Carrots will not produce edible roots if they are grown too closely together. Each plant needs a minimum of an inch between seedlings. One of the best ways to thin carrots is to use a small set of scissors rather than pulling them out. Simply snip the unwanted carrots at the soil line leaving one plant every inch. By being ruthless now, you can insure an abundant supply of homegrown, sweet carrots at the end of the season. (more…)
Most garden centers sell lawn seed mixtures formulated just for shade. These are selections of grasses composed of shade tolerant “fine fescues” which are combinations of sheep’s fescue, red fescue, chewings fescue and other special varieties.
Now is a good time to sow lawn seed. Lightly rake the seed in for good soil contact. Keep the area moist until you see germination. It may take up to three weeks before you see a lot of green.
2012 winners announced
Each year, the Plant Select® program chooses a selection of plants that are worthy of promoting because of their adaptability, uniqueness, performance and durability for western gardens and landscapes.
Some are completely new to horticulture, others are simply underused and deserving of more recognition. A variety of perennials, groundcovers, trees, vines and shrubs are considered for trialing, and each summer the winners are chosen by invited evaluators.
You can build them out of recycled materials including old windows, plastic and used lumber. The frames must be relatively airtight but have openings for ventilation. There are also many easy to setup cold frame kits available commercially and vary greatly in price.
Cold frames are great for starting transplants or growing longer season crops that require more heat. Start seedlings for the outside garden in your cold frame in late February through early April.
For salad greens simply sow your seeds in late February or early March and you be picking your harvest from early April into May. They can also be used to allow for late season salads for over a month past the first fall frost.

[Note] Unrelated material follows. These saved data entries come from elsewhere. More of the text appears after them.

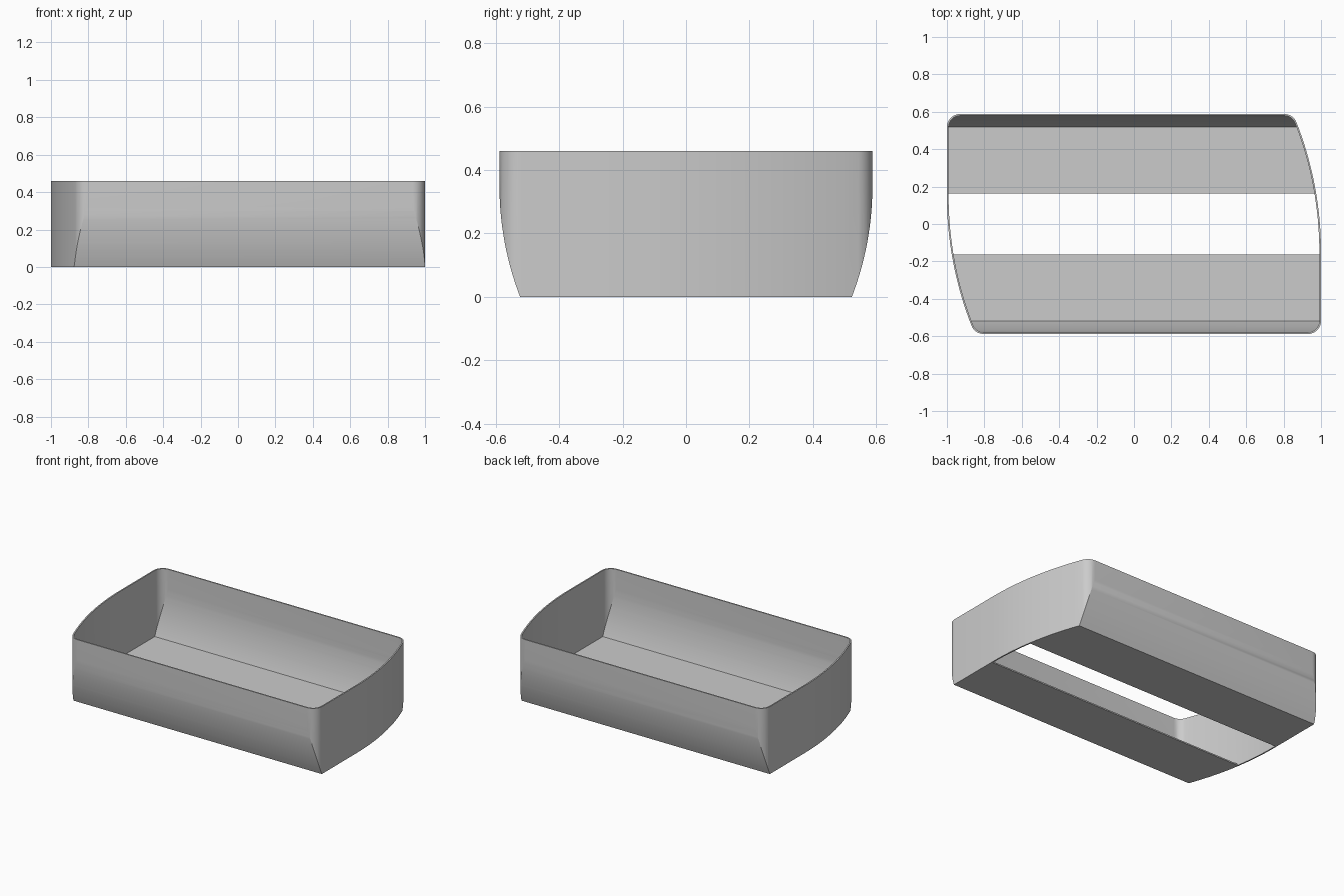
import bpy, bmesh, math
from mathutils import Vector

if "Cube" in bpy.data.objects:
    bpy.data.objects.remove(bpy.data.objects["Cube"], do_unlink=True)

HALF_W = 0.588      # half depth at the rim
HEIGHT = 0.46
WALL = 0.009
CORNER = 0.07       # rounded plan corners
BOW = 1.9           # radius of the bowed end walls
BOW_Y = -0.15       # where the bow leaves the straight part
CURVE_Z = 0.35      # height where the long walls become vertical
TUCK = 0.065        # how far the long walls tuck in at the base
SLOT = 0.163        # half width of the floor opening


def arc(cx, cy, r, a0, a1, n):
    return [(cx + r * math.cos(a0 + (a1 - a0) * i / n),
             cy + r * math.sin(a0 + (a1 - a0) * i / n)) for i in range(n + 1)]


def plan(inset):
    """Outline from above: one half, then the same half turned by 180 degrees."""
    r, big = CORNER - inset, BOW - inset
    corner_y = HALF_W - CORNER
    dy = corner_y - BOW_Y
    phi = math.asin(dy / (BOW - CORNER))
    cx = 1 - BOW + (BOW - CORNER) * math.cos(phi)
    half = arc(1 - BOW, BOW_Y, big, 0, phi, 16)
    half += arc(cx, corner_y, r, phi, math.pi / 2, 8)[1:]
    half += arc(CORNER - 1, corner_y, r, math.pi / 2, math.pi, 10)
    return half + [(-x, -y) for x, y in half]


def section(inset, top, slot):
    """Cross-section of the long walls, with an optional notch through the floor."""
    r = (CURVE_Z ** 2 + TUCK ** 2) / (2 * TUCK)
    w = HALF_W + 0.0005
    a0 = -math.asin((CURVE_Z - inset) / (r - inset))
    side = arc(w - r, CURVE_Z, r - inset, a0, 0, 14) + [(w - inset, top)]
    if slot:
        side = [(SLOT, -0.1), (SLOT, inset)] + side
    return side + [(-y, z) for y, z in reversed(side)]


def prism(name, points, lo, hi, axis):
    """Extrude a closed outline along x or z."""
    bm = bmesh.new()
    place = (lambda p: (lo, p[0], p[1])) if axis == "x" else (lambda p: (p[0], p[1], lo))
    face = bm.faces.new([bm.verts.new(place(p)) for p in points])
    ext = bmesh.ops.extrude_face_region(bm, geom=[face], use_keep_orig=True)
    move = Vector((hi - lo, 0, 0)) if axis == "x" else Vector((0, 0, hi - lo))
    bmesh.ops.translate(bm, vec=move,
                        verts=[g for g in ext["geom"] if isinstance(g, bmesh.types.BMVert)])
    bmesh.ops.recalc_face_normals(bm, faces=bm.faces)
    mesh = bpy.data.meshes.new(name)
    bm.to_mesh(mesh)
    bm.free()
    obj = bpy.data.objects.new(name, mesh)
    bpy.context.collection.objects.link(obj)
    return obj


def combine(obj, other, operation):
    """Apply a boolean and discard the second shape."""
    mod = obj.modifiers.new("cut", "BOOLEAN")
    mod.operation, mod.object, mod.solver = operation, other, "EXACT"
    bpy.ops.object.select_all(action="DESELECT")
    bpy.context.view_layer.objects.active = obj
    obj.select_set(True)
    bpy.ops.object.modifier_apply(modifier=mod.name)
    bpy.data.objects.remove(other, do_unlink=True)


# Solid outer form
tray = prism("tray", plan(0), -0.2, 1, "z")
combine(tray, prism("outer_section", section(0, HEIGHT, False), -2, 2, "x"), "INTERSECT")

# Hollow with the slot through the floor
cavity = prism("cavity", plan(WALL), -0.3, 1.5, "z")
combine(cavity, prism("inner_section", section(WALL, 1, True), -2, 2, "x"), "INTERSECT")
combine(tray, cavity, "DIFFERENCE")

# Plain grey finish
grey = bpy.data.materials.new("plain_grey")
grey.use_nodes = True
colour = (0.6, 0.6, 0.6, 1)
grey.diffuse_color = colour
grey.node_tree.nodes["Principled BSDF"].inputs["Base Color"].default_value = colour
tray.data.materials.clear()
tray.data.materials.append(grey)
for poly in tray.data.polygons:
    poly.material_index = 0

bpy.ops.object.select_all(action="DESELECT")
tray.select_set(True)
bpy.context.view_layer.objects.active = tray
bpy.ops.object.shade_smooth_by_angle(angle=math.radians(20))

The trickiest thing about growing in a cold frame is overheating. Be sure to allow for ventilation on sunny days. This can be as simple as propping a window up or open in the morning and shutting it in the evening. There are also heat triggered openers that require no electricity and automatically open cold frame windows as the temperatures rise.